A Llantrisant man caught with more than 214 counterfeit designer clothes, has been successfully prosecuted by Rhondda Cynon Taf Council’s Trading Standards team.
The case is particularly pertinent as proactive work against those who sell counterfeit goods is stepped up in the run-up to Christmas, when counterfeiters are more likely to be targeting those looking for a bargain festive present.
A guilty plea was entered by James Smith, aged 26 of Greenland Road, Llantrisant at Pontypridd Magistrates’ Court in respect of four charges under the Trade Marks Act 1994.
As a result of his actions Smith was forced to pay fines amounting to £1,254.56.
Following a complaint regarding the sale of counterfeit clothing via an internet auction site in May 2012, Rhondda Cynon Taf Council Trading Standards carried out a test purchase from Smith’s account. The Abercrombie & Fitch item was confirmed counterfeit.
A warrant of entry was executed at Smith’s home address on the 25th July 2012. In total 214 counterfeit items were seized all were confirmed counterfeit by brand holder representatives.

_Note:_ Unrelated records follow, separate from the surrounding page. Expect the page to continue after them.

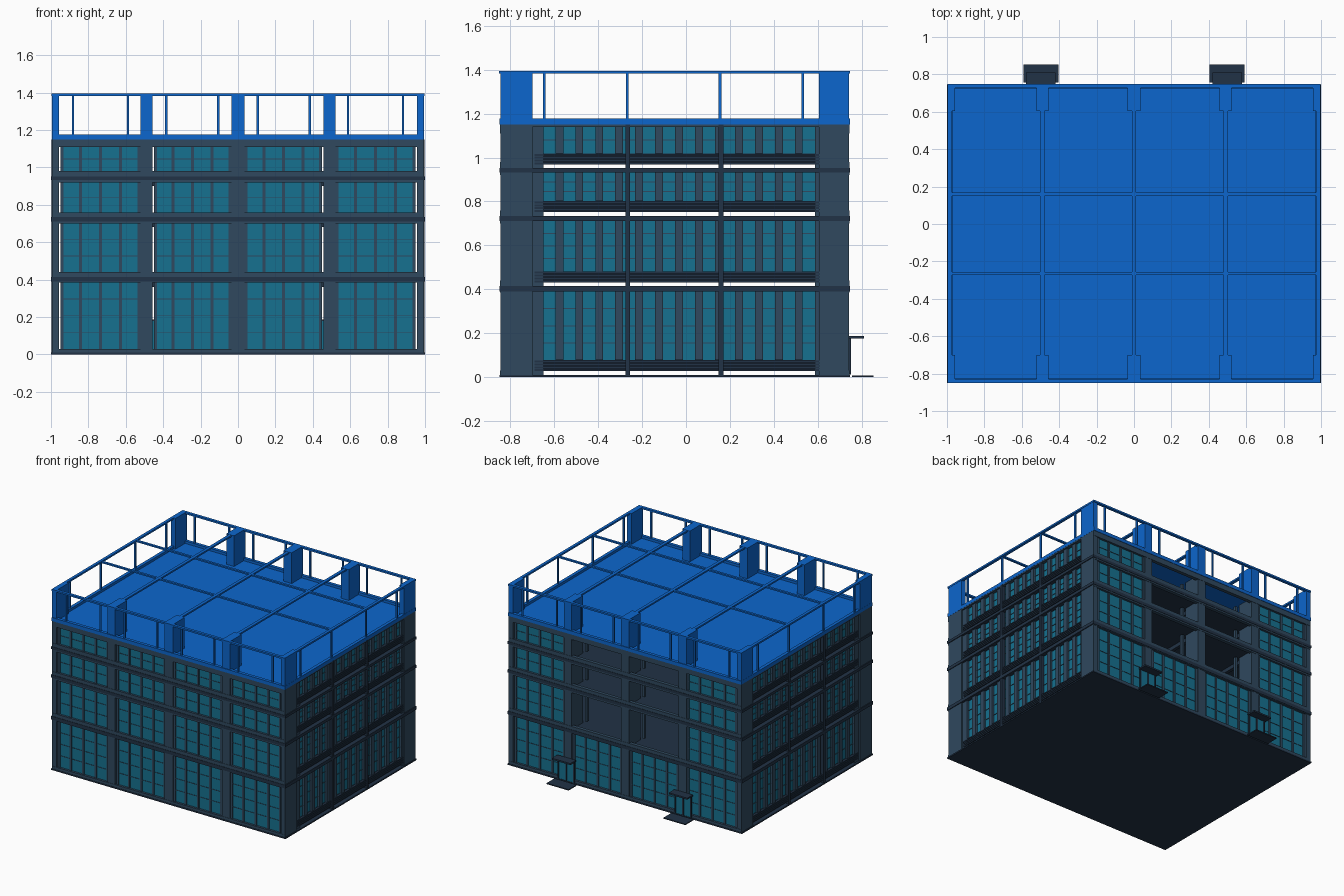
import bpy, bmesh
from mathutils import Matrix, Vector

if "Cube" in bpy.data.objects:
    bpy.data.objects.remove(bpy.data.objects["Cube"])


def mat(name, rgb):
    m = bpy.data.materials.new(name)
    m.diffuse_color = (*[c ** 2.2 for c in rgb], 1)
    m.use_nodes = True
    m.node_tree.nodes["Principled BSDF"].inputs["Base Color"].default_value = m.diffuse_color
    return m


SLATE = mat("slate", (0.20, 0.29, 0.37))
DARK = mat("dark_slate", (0.15, 0.21, 0.28))
GLASS = mat("glass", (0.11, 0.44, 0.56))
BLUE = mat("roof_blue", (0.08, 0.40, 0.80))


def build(name, boxes, material):
    """One object from boxes given as (x0, x1, y0, y1, z0, z1)."""
    bm = bmesh.new()
    for x0, x1, y0, y1, z0, z1 in boxes:
        c = Vector((x0 + x1, y0 + y1, z0 + z1)) / 2
        s = Matrix.Diagonal((abs(x1 - x0), abs(y1 - y0), abs(z1 - z0), 1))
        bmesh.ops.create_cube(bm, size=1, matrix=Matrix.Translation(c) @ s)
    me = bpy.data.meshes.new(name)
    bm.to_mesh(me)
    bm.free()
    me.materials.append(material)
    ob = bpy.data.objects.new(name, me)
    bpy.context.collection.objects.link(ob)
    return ob


def mirror_x(boxes):
    return boxes + [(-b, -a, *r) for a, b, *r in boxes]


YF, YB = -0.845, 0.742
TOP, ROOF = 1.395, 1.15
GLAZING = [(0.03, 0.385), (0.44, 0.70), (0.76, 0.92), (0.98, 1.11)]
SLABS = [(0.39, 0.415), (0.712, 0.735), (0.932, 0.952)]
FLOORS = [0.01, 0.415, 0.735, 0.952]
CEILINGS = [0.39, 0.712, 0.932, 1.14]
GRID_X, GRID_Y = (-0.49, 0, 0.49), (-0.265, 0.16)

# Floor plates and the beams under them
build("base_plate", [(-1, 1, -0.85, 0.747, 0, 0.01)], DARK)
build("floor_slabs", [(-1, 1, -0.85, 0.747, a, b) for a, b in SLABS], DARK)
beams = []
for a, _ in SLABS:
    beams += [(x - .012, x + .012, -0.70, 0.60, a - 0.03, a) for x in GRID_X]
    beams += [(-0.95, 0.95, y - .01, y + .01, a - 0.03, a) for y in GRID_Y]
build("ceiling_beams", beams, DARK)


# Deep columns on the front and back, slate below and blue above the roof
def columns(z0, z1):
    spans = [(-0.035, 0.035)] + mirror_x([(0.457, 0.522), (0.957, 0.994)])
    return [(a, b, y0, y1, z0, z1) for a, b in spans
            for y0, y1 in ((YF, -0.70), (0.605, YB))]


build("columns", columns(0.01, ROOF), SLATE)
build("roof_columns", columns(ROOF, TOP), BLUE)

# Horizontal bands across front and back
edges = [0.005] + [z for g in GLAZING for z in g] + [ROOF]
bands = list(zip(edges[::2], edges[1::2]))
build("front_bands", [(-0.994, 0.994, YF - .002, -0.82, a, b) for a, b in bands], SLATE)
build("back_bands", [(-0.994, 0.994, 0.717, YB + .002, a, b) for a, b in bands], SLATE)

# Front and back windows: four panes per bay with mullions and transoms
panes, frames = [], []
BAYS = [(-0.95, -0.522), (-0.45, -0.035), (0.035, 0.45), (0.522, 0.95)]
for side in (-1, 1):
    for level, (z0, z1) in enumerate(GLAZING):
        for bay, (x0, x1) in enumerate(BAYS):
            if side > 0 and level > 0 and bay in (1, 2):
                continue  # open loggia in the middle of the back
            y = -0.828 if side < 0 else 0.725
            panes.append((x0, x1, y - .002, y + .002, z0, z1))
            step = (x1 - x0) / 4
            for i in range(5):
                x = min(max(x0 + i * step, x0 + .008), x1 - .008)
                frames.append((x - .008, x + .008, y - .009, y + .009, z0, z1))
            rows = (4, 3, 2, 2)[level]
            for k in range(1, rows):
                z = z0 + (z1 - z0) * k / rows
                frames.append((x0, x1, y - .005, y + .005, z - .002, z + .002))
build("front_back_glass", panes, GLASS)
build("front_back_mullions", frames, SLATE)

# Jambs inside the open back bays
build("loggia_jambs", mirror_x([(x, x + .02, 0.60, 0.62, a, b)
      for x in (0.06, 0.41) for a, b in GLAZING[1:]]), SLATE)

# Side windows: narrow panes between wide fins, above louvred panels
panes, fins, louvres = [], [], []
PITCH, PANE, START = 0.0909, 0.055, -0.65
for level, (floor, ceil) in enumerate(zip(FLOORS, CEILINGS)):
    sill = floor + 0.067
    panes.append((0.964, 0.968, START, 0.588, sill, ceil))
    fins.append((0.96, 0.984, -0.70, START, floor, ceil))
    fins.append((0.96, 0.984, 0.588, 0.61, floor, ceil))
    for i in range(13):
        y = START + i * PITCH + PANE
        fins.append((0.96, 0.984, y, y + PITCH - PANE, sill, ceil))
    rows = (4, 4, 3, 2)[level]
    for k in range(1, rows):
        z = sill + (ceil - sill) * k / rows
        fins.append((0.962, 0.972, START, 0.588, z - .002, z + .002))
    for k in range(4):
        z = floor + 0.017 + k * 0.013
        louvres.append((0.962, 0.988, -0.69, 0.605, z, z + 0.009))
    louvres.append((0.962, 0.97, -0.69, 0.605, floor + .017, sill))
build("side_glass", mirror_x(panes), GLASS)
build("side_fins", mirror_x(fins), SLATE)
build("side_louvres", mirror_x(louvres), DARK)
build("side_columns", mirror_x([(0.958, 0.996, y - .011, y + .011, 0.01, ROOF)
      for y in GRID_Y]), DARK)
build("side_top_bands", mirror_x([(0.958, 0.994, -0.70, 0.605, 1.14, ROOF)]), SLATE)


# Roof deck, low kerb and open frame above
def ring(z0, z1, w, out):
    x, y0, y1 = 0.99 + out, YF - out, YB + out
    return [(-x, x, y0, y0 + w, z0, z1), (-x, x, y1 - w, y1, z0, z1),
            (-x, -x + w, y0 + w, y1 - w, z0, z1), (x - w, x, y0 + w, y1 - w, z0, z1)]


build("roof_deck", [(-0.985, 0.985, YF + .01, YB - .01, 1.14, 1.158)], BLUE)
build("roof_kerb", ring(ROOF, 1.177, 0.025, 0.005), BLUE)
frame = ring(1.382, TOP, 0.022, 0.006)
frame += [(x - .012, x + .012, YF, YB, 1.382, 1.394) for x in GRID_X]
frame += [(-0.98, 0.98, y - .009, y + .009, 1.382, 1.393) for y in GRID_Y]
build("roof_frame", frame, BLUE)
posts = mirror_x([(x - .006, x + .006, y, y + .012, 1.16, 1.385)
                  for x in (0.105, 0.383, 0.588, 0.882) for y in (YF + .003, YB - .015)])
posts += mirror_x([(0.978, 0.99, y - .006, y + .006, 1.16, 1.385)
                   for y in (-0.645, -0.268, 0.155, 0.532)])
build("roof_posts", posts, BLUE)

# Two back entrances: step, door and canopy
build("entrance_steps", mirror_x([(0.405, 0.592, 0.757, 0.853, 0, 0.008)]), DARK)
build("entrance_doors", mirror_x([(0.435, 0.563, 0.742, 0.747, 0.012, 0.178)]), GLASS)
build("door_frames", mirror_x([(x - .005, x + .005, 0.741, 0.752, 0.012, 0.178)
      for x in (0.432, 0.499, 0.566)]), DARK)
build("entrance_canopies", mirror_x([(0.42, 0.578, 0.742, 0.81, 0.176, 0.188)]), DARK)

Smith’s solicitor explained to the court that his client had mental health issues and after dropping out of university had been living his life online and was very isolated.
Smith allegedly knew that the goods were counterfeit prior to the police investigation but as he had invested in the stock he tried to sell them to recoup the money.
The lay bench said that the offences were serious enough to merit custody but they would be suspending the custodial sentence of eight months for a year. He was also ordered to pay full costs of £1254.56 plus a victim surcharge of £80. Forfeiture and destruction of all items was granted by the court.
David Jones, Head of Community Protection at Rhondda Cynon Taf Council, said: “This is the latest in a series of successful prosecutions against those who peddle counterfeit goods for sale within our communities.
“This sustained, zero-tolerance campaign, which is based on vital information received from our communities and calls for action received from our residents, will continue, especially as the busy festive shopping season approaches.
“The current tough economic times means now, more than ever, people are looking for bargain presents. Our strong advice to them is to steer clear of illegal designer goods offered for sale.
“They may think they are getting a bargain but are actually handing over their hard-earned money for items that are not what they seem, are not of the quality they purport to be and in some cases, particularly non-clothing items, may not actually meet strict safety standards needed.
“Counterfeit goods also damage the legitimate traders who work hard to stick to the rules and operate in a legal manner.”